FIRST LADY MAMIE DOUD EISENHOWER - TYPED LETTER SIGNED 04/24/1957 - HFSID 295473
MAMIE DOUD EISENHOWER
The First lady writes a letter talking about the White House, saying "I think the state rooms of the Mansion are something every American should see".

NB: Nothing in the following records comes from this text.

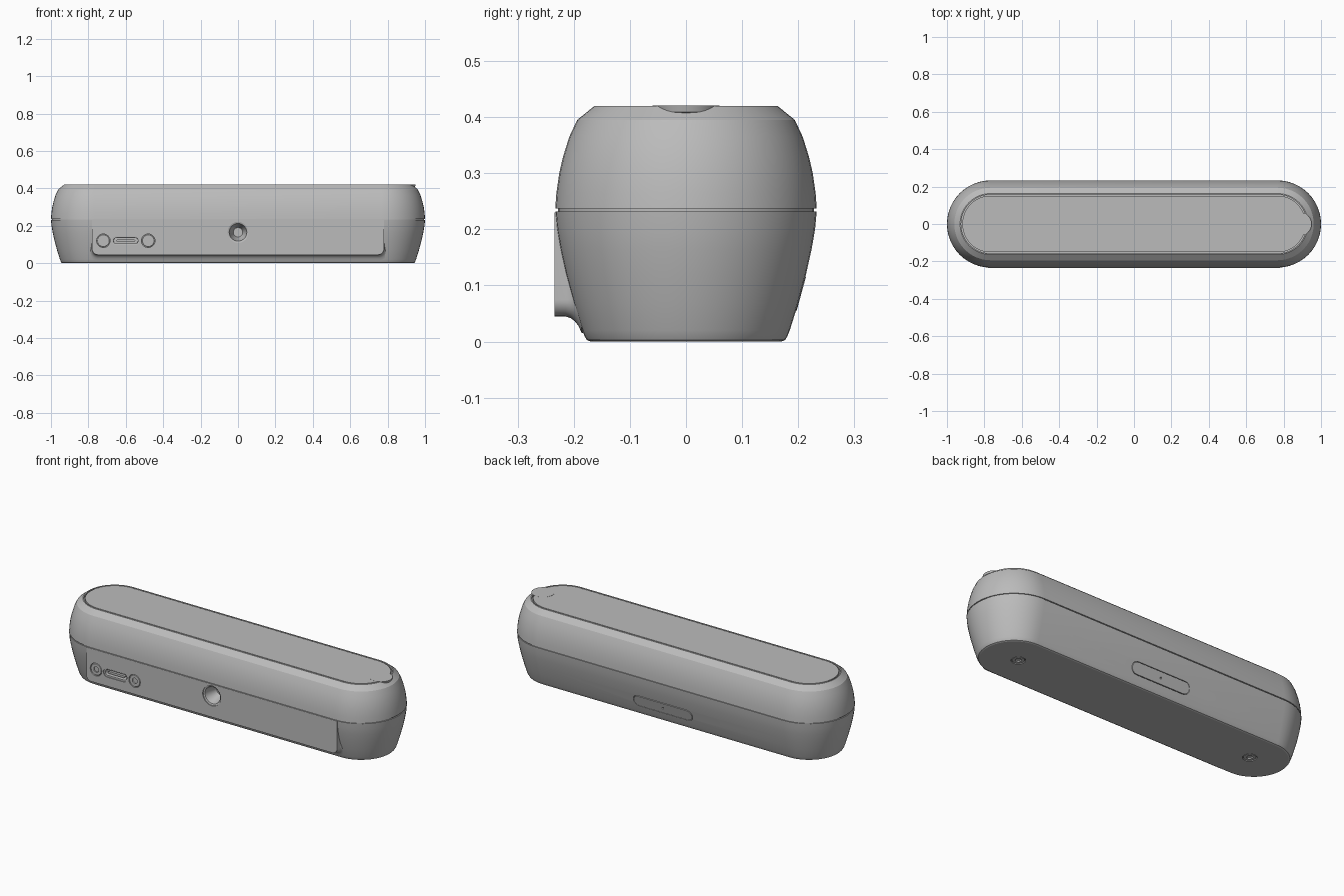
import bpy, bmesh
from math import sin, cos, pi, radians
from mathutils import Vector

if "Cube" in bpy.data.objects:
    bpy.data.objects.remove(bpy.data.objects["Cube"])

grey = bpy.data.materials.new("satin_grey")
grey.use_nodes = True
grey.diffuse_color = (0.5, 0.5, 0.5, 1)
grey.node_tree.nodes["Principled BSDF"].inputs["Base Color"].default_value = (0.5, 0.5, 0.5, 1)

STRAIGHT = 0.767   # half length of the straight sides
FRONT = radians(90)
PLATE_Y = -0.234


def loft(name, rings, loc=(0, 0, 0), rot_x=0):
    """Skin a stack of equal-sized rings and cap both ends."""
    bm = bmesh.new()
    loops = [[bm.verts.new(p) for p in ring] for ring in rings]
    n = len(loops[0])
    for a, b in zip(loops, loops[1:]):
        for i in range(n):
            j = (i + 1) % n
            bm.faces.new((a[i], a[j], b[j], b[i]))
    bm.faces.new(loops[0][::-1])
    bm.faces.new(loops[-1])
    bmesh.ops.remove_doubles(bm, verts=bm.verts, dist=1e-6)
    bmesh.ops.recalc_face_normals(bm, faces=bm.faces)
    mesh = bpy.data.meshes.new(name)
    bm.to_mesh(mesh)
    bm.free()
    mesh.materials.append(grey)
    ob = bpy.data.objects.new(name, mesh)
    bpy.context.collection.objects.link(ob)
    ob.location = loc
    ob.rotation_euler.x = rot_x
    return ob


def pill(name, half, profile, loc=(0, 0, 0), rot_x=0, seg=24):
    """Stadium outline (a circle when half is 0) following (radius, height) pairs."""
    rings = []
    for r, z in profile:
        ring = []
        for side in (1, -1):
            for k in range(seg + 1):
                a = -pi / 2 + pi * k / seg
                ring.append(Vector((side * (half + r * cos(a)), side * r * sin(a), z)))
        rings.append(ring)
    return loft(name, rings, loc, rot_x)


def activate(ob):
    bpy.context.view_layer.update()
    bpy.ops.object.select_all(action='DESELECT')
    ob.select_set(True)
    bpy.context.view_layer.objects.active = ob


def cut(cutter, *targets):
    """Subtract a cutter from each target, then discard it."""
    cutter.hide_render = True
    for ob in targets:
        activate(ob)
        mod = ob.modifiers.new("cut", 'BOOLEAN')
        mod.object = cutter
        mod.solver = 'EXACT'
        bpy.ops.object.modifier_apply(modifier=mod.name)
    bpy.data.objects.remove(cutter)


# Barrel-sided shell with a seam groove and a recess for the lid panel
shell = pill("shell", STRAIGHT, [
    (0.170, 0), (0.177, 0.003), (0.181, 0.01), (0.185, 0.02), (0.2, 0.068),
    (0.214, 0.12), (0.224, 0.165), (0.230, 0.2), (0.233, 0.232), (0.228, 0.232),
    (0.228, 0.237), (0.233, 0.237), (0.231, 0.265), (0.226, 0.3), (0.219, 0.33),
    (0.208, 0.365), (0.194, 0.395), (0.163, 0.42), (0.157, 0.42), (0.157, 0.41)])

# Lid panel and its thumb tab
panel = pill("top_panel", STRAIGHT, [(0.151, 0.4), (0.151, 0.42)])
tab = pill("thumb_tab", 0, [(0.05, 0.404), (0.057, 0.409), (0.06, 0.4205)], (0.89, 0, 0))

# Raised front plate with rounded lower corners and a coved skirt


def plate_ring(d, y):
    ring = [Vector((-0.78 - d, y, 0.23))]
    for side, start in ((-1, pi), (1, 1.5 * pi)):
        for k in range(9):
            a = start + k * pi / 16
            ring.append(Vector((side * 0.75 + (0.03 + d) * cos(a), y, 0.075 + (0.03 + d) * sin(a))))
    return ring + [Vector((0.78 + d, y, 0.23))]


plate = loft("front_plate", [plate_ring(d, y) for d, y in (
    (0, PLATE_Y), (0, -0.215), (0.003, -0.206), (0.009, -0.198),
    (0.018, -0.191), (0.03, -0.186), (0.03, -0.16))])

# Tripod socket
cut(pill("socket_cutter", 0, [(0.025, -0.08), (0.042, -0.03), (0.047, -0.008),
                              (0.056, -0.005), (0.056, 0.02)],
         (0, PLATE_Y, 0.165), FRONT), shell, plate)

# Charging port with a tongue inside
cut(pill("port_cutter", 0.05, [(0.015, -0.045), (0.016, -0.006), (0.024, -0.005), (0.024, 0.02)],
         (-0.6, PLATE_Y, 0.12), FRONT), shell, plate)
tongue = pill("port_tongue", 0.045, [(0.006, -0.05), (0.006, -0.009)], (-0.6, PLATE_Y, 0.12), FRONT)

# Screws beside the port and under the base
parts = [shell, plate, panel, tab, tongue]
screws = [("port_screw", s, (-0.6 + s * 0.12, PLATE_Y, 0.12), FRONT, plate) for s in (-1, 1)]
screws += [("base_screw", s, (s * 0.74, 0, 0), pi, shell) for s in (-1, 1)]
for name, s, loc, rot, host in screws:
    label = name + ("_left" if s > 0 else "_right")
    cut(pill("screw_cutter", 0, [(0.036, -0.009), (0.036, 0.01)], loc, rot), host)
    screw = pill(label, 0, [(0.033, -0.015), (0.033, -0.003), (0.031, -0.001)], loc, rot)
    cut(pill("hex_cutter", 0, [(0.017, -0.01), (0.017, 0.01)], loc, rot, seg=3), screw)
    parts.append(screw)

# Flush pill button on the back, tilted with the wall
back = ((0, 0.2045, 0.085), -FRONT - radians(15.5))
cut(pill("button_cutter", 0.15, [(0.034, -0.008), (0.034, 0.02)], *back), shell)
button = pill("back_button", 0.15, [(0.031, -0.012), (0.031, 0.001)], *back)
cut(pill("pinhole_cutter", 0, [(0.005, -0.006), (0.005, 0.01)], *back), button)
parts.append(button)

for ob in parts:
    activate(ob)
    bpy.ops.object.shade_smooth_by_angle(angle=radians(20))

Typed Letter signed: "Mamie Eisenhower" as First Lady, 1 page, 6x9¼. The White House, Washington, D.C., 1957 April 24. On letterhead of The White House written to "Dear Frances". In full: "It was so sweet of you to send me the beautiful Easter card - I loved the sentiment of the lines of verse it contained. We had a most pleasant Easter here in Augusta, and of course we are reveling in the warm air and sunshine. I was so very sorry not to be able to see you and Muriel when you were in Washington, but I am happy that we had a telephone chat, at least. I hope that the White House tour was an enjoyable one for Muriel, and I think the state rooms of the Mansion are something every American should see. Thanks so much for your Easter thought - and my affectionate regard to you all! "Accompanied by the transmittal envelope addressed to Mrs. George Strecker, Lake Forest, Illinois and postmarked Washington, D.C., April 25, 1957. On July 1, 1916, 25-year-old Second Lieutenant Dwight D. Eisenhower (1890-1969) and 19-year-old Mamie Geneva Doud (1896-1979) were married in Denver, Colorado. They had two sons: Dwight Doud Eisenhower (1917-1920) and John Sheldon Doud Eisenhower (born in 1923). As an Army wife for 37 years, Mamie grew accustomed to entertaining groups of influential people, a talent she drew upon during her eight years as the White House hostess (1953-1961). In their 53 years of married life, the Eisenhower's lived in 33 homes; their last in Gettysburg was the only home they owned together. During Ike's final illness, Mamie moved into Walter Reed Army Hospital to be with him during the final months of his life. Dwight D. Eisenhower, the fifth general to be elected President, served as the nations' 34th President from 1953 to 1961. From the collection of George Strecker, an advertising executive at the Chicago Tribune who became close to the Eisenhower's through his wife, Frances, a long-time friend with Mamie Doud Eisenhower. Normal mailing folds. Slightly foxing at top left corner. Slightly creased. Otherwise, fine condition.
Following offer submission users will be contacted at their account email address within 48 hours. Our response will be to accept your offer, decline your offer or send you a final counteroffer. All offers can be viewed from within the "Offer Review" area of your HistoryForSale account. Please review the Make Offer Terms prior to making an offer.
If you have not received an offer acceptance or counter-offer email within 24-hours please check your spam/junk email folder.